“Nevertheless, the Board encourages TEs to consider early adoption of the MFRS Framework, especially TEs that are neither affected significantly by MFRS 15 nor the Bearer Plants amendments. Financial statements prepared using the MFRS Framework would be able to assert IFRS-compliance and
TEs would certainly receive the due recognition that they deserve.”
Better clarity on revenue recognition
The objective of MFRS 15 is to improve the financial reporting of revenue and comparability of the financial statements among companies globally.
The new standard is expected to provide better clarity on revenue recognition especially on areas where existing requirements unintentionally created diversity in practice. It also provides new guidance for transactions that were not previously addressed comprehensively.
The core principle of MFRS 15 is that an entity recognises revenue to depict the transfer of promised goods or services to customers in an amount that reflects the consideration to which the entity expects to be entitled in exchange for those goods or services.
For the real estate industry, MFRS 15 is expected to enable property developers to recognise revenue progressively. For many straightforward retail transactions, the Board expects IFRS 15 to have little, if any, effect on the amount and timing of revenue recognition.
For other contracts, such as long-term service contracts and multiple-element arrangements (e.g. telecommunications and automobile sectors), MFRS 15 could result in some changes either to the amounts or timing of the revenue recognised.
MFRS 15 includes new disclosures (quantitative and/or qualitative information) to help investors better understand the nature, amount, timing and uncertainty of revenue and cash flows from contracts with customers.
The new comprehensive disclosures are in response to investors’ comments that companies present revenue in isolation which made it difficult for them to relate to the company’s financial position.
MFRS 15 is effective for annual periods beginning on or after 1 January 2017, with earlier application being permitted. An entity may choose to adopt MFRS 15 retrospectively or through a cumulative effect adjustment as of the start of the first period for which it first applies the Standard. The retrospective application would provide investors and analysts trend information about an entity’s revenue.

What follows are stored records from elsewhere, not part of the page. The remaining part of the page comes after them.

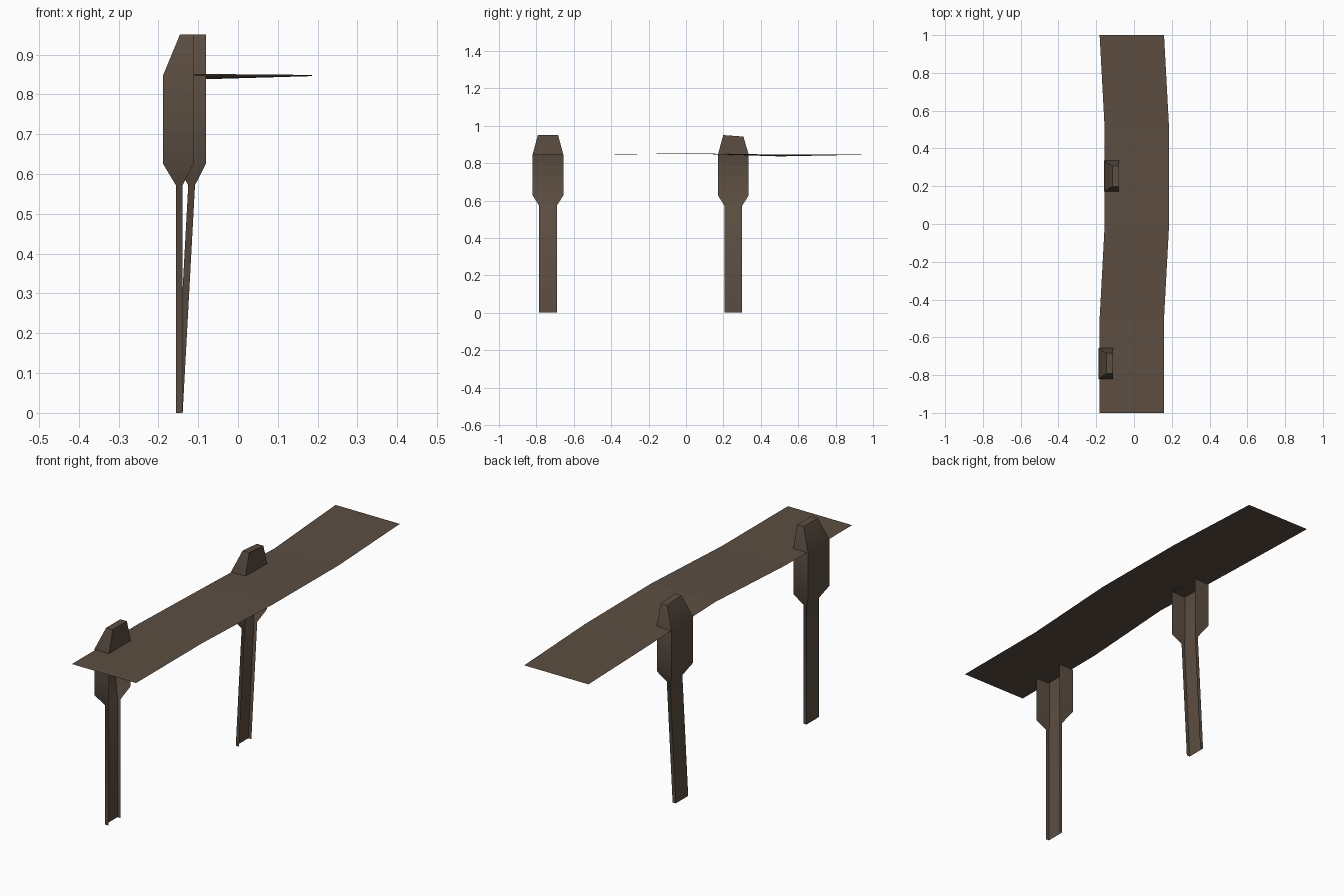
import bpy, bmesh, math

if "Cube" in bpy.data.objects:
    bpy.data.objects.remove(bpy.data.objects["Cube"])

brown = bpy.data.materials.new("dark weathered brown")
brown.diffuse_color = (0.107, 0.076, 0.054, 1)
brown.use_nodes = True
brown.node_tree.nodes["Principled BSDF"].inputs["Base Color"].default_value = brown.diffuse_color


def finish(name, bm, smooth=False):
    me = bpy.data.meshes.new(name)
    bm.to_mesh(me)
    bm.free()
    me.materials.append(brown)
    ob = bpy.data.objects.new(name, me)
    bpy.context.collection.objects.link(ob)
    if smooth:
        bpy.context.view_layer.objects.active = ob
        ob.select_set(True)
        bpy.ops.object.shade_smooth_by_angle(angle=math.radians(60))
        ob.select_set(False)
    return ob


# Bent, slightly twisted sheet rail: y, x shift, left z, right z
def rail():
    bm = bmesh.new()
    rows = [(-1, 0, .846, .846), (-.5, 0, .846, .846), (0, .027, .852, .849),
            (.5, .027, .836, .846), (1, 0, .846, .846)]
    prev = None
    for y, dx, zl, zr in rows:
        cur = [bm.verts.new((-.182 + dx, y, zl)), bm.verts.new((.159 + dx, y, zr))]
        if prev:
            bm.faces.new((prev[0], prev[1], cur[1], cur[0]))
        prev = cur
    finish("rail_sheet", bm)


# Channel post open towards +x: rings of z, web x, flange edge x, half width
def post(name, yc, lean, drop):
    rings = [(0, -.156, -.139, .047), (.572, -.156, -.139, .047),
             (.627, -.189, -.111, .082), (.846, -.189, -.111, .082),
             (.95, -.146, -.111, .054)]
    bm = bmesh.new()
    loops = []
    for z, web, edge, h in rings:
        dx = lean if z > 0 else 0
        loops.append([bm.verts.new((x + dx, yc + s * h, z))
                      for x, s in ((edge, -1), (web, -1), (web, 1), (edge, 1))])
    for a, b in zip(loops, loops[1:]):
        for i in range(3):
            bm.faces.new((a[i + 1], a[i], b[i], b[i + 1]))
    # closed cap above the rail
    a, b = loops[-2], loops[-1]
    b[2].co.z -= drop
    b[3].co.z -= drop
    bm.faces.new((a[0], a[3], b[3], b[0]))
    bm.faces.new((b[0], b[3], b[2], b[1]))
    finish(name, bm, True)


rail()
post("front_post", -.738, 0, 0)
post("rear_post", .253, .031, .008)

Bearer Plants amendments
With the Amendments, bearer plants would come under the scope of MFRS 116 and would be accounted for in the same way as property, plant and equipment.
A bearer plant is defined as a living plant that is used in the production or supply of agricultural produce, is expected to bear produce for more than one period and has a remote likelihood of being sold as agricultural produce, except for incidental scrap sales.
The Amendments are principally based on the Board’s Issues Paper on IAS 41 Agriculture. The Issues Paper revealed that mature bearer biological assets such as oil palms are similar to that of manufacturing.
Consequently, a cost model under MFRS 116 should be permitted for such bearer biological assets, because it is permitted for property, plant and equipment.
In addition, MFRS 141 fair value model is based on the principle that biological transformation is best reflected by fair value measurement. However, once bearer plants mature, their biological transformation is no longer significant and they are held by an entity solely to grow produce.
Accordingly, bearer plants should be accounted for under MFRS 116 instead of MFRS 141.
Nevertheless, the produce growing on the bearer plant would remain within the scope of MFRS 141. This is because the growth of the produce directly increases the expected revenue from the sale of the produce.
Moreover, fair value measurement of the growing produce provides useful information to users of financial statements about future cash flows that an entity will actually realise as the produce will ultimately be detached from the bearer plants and sold separately.
The Amendments are effective for annual periods beginning on or after 1 January 2016, with earlier application being permitted.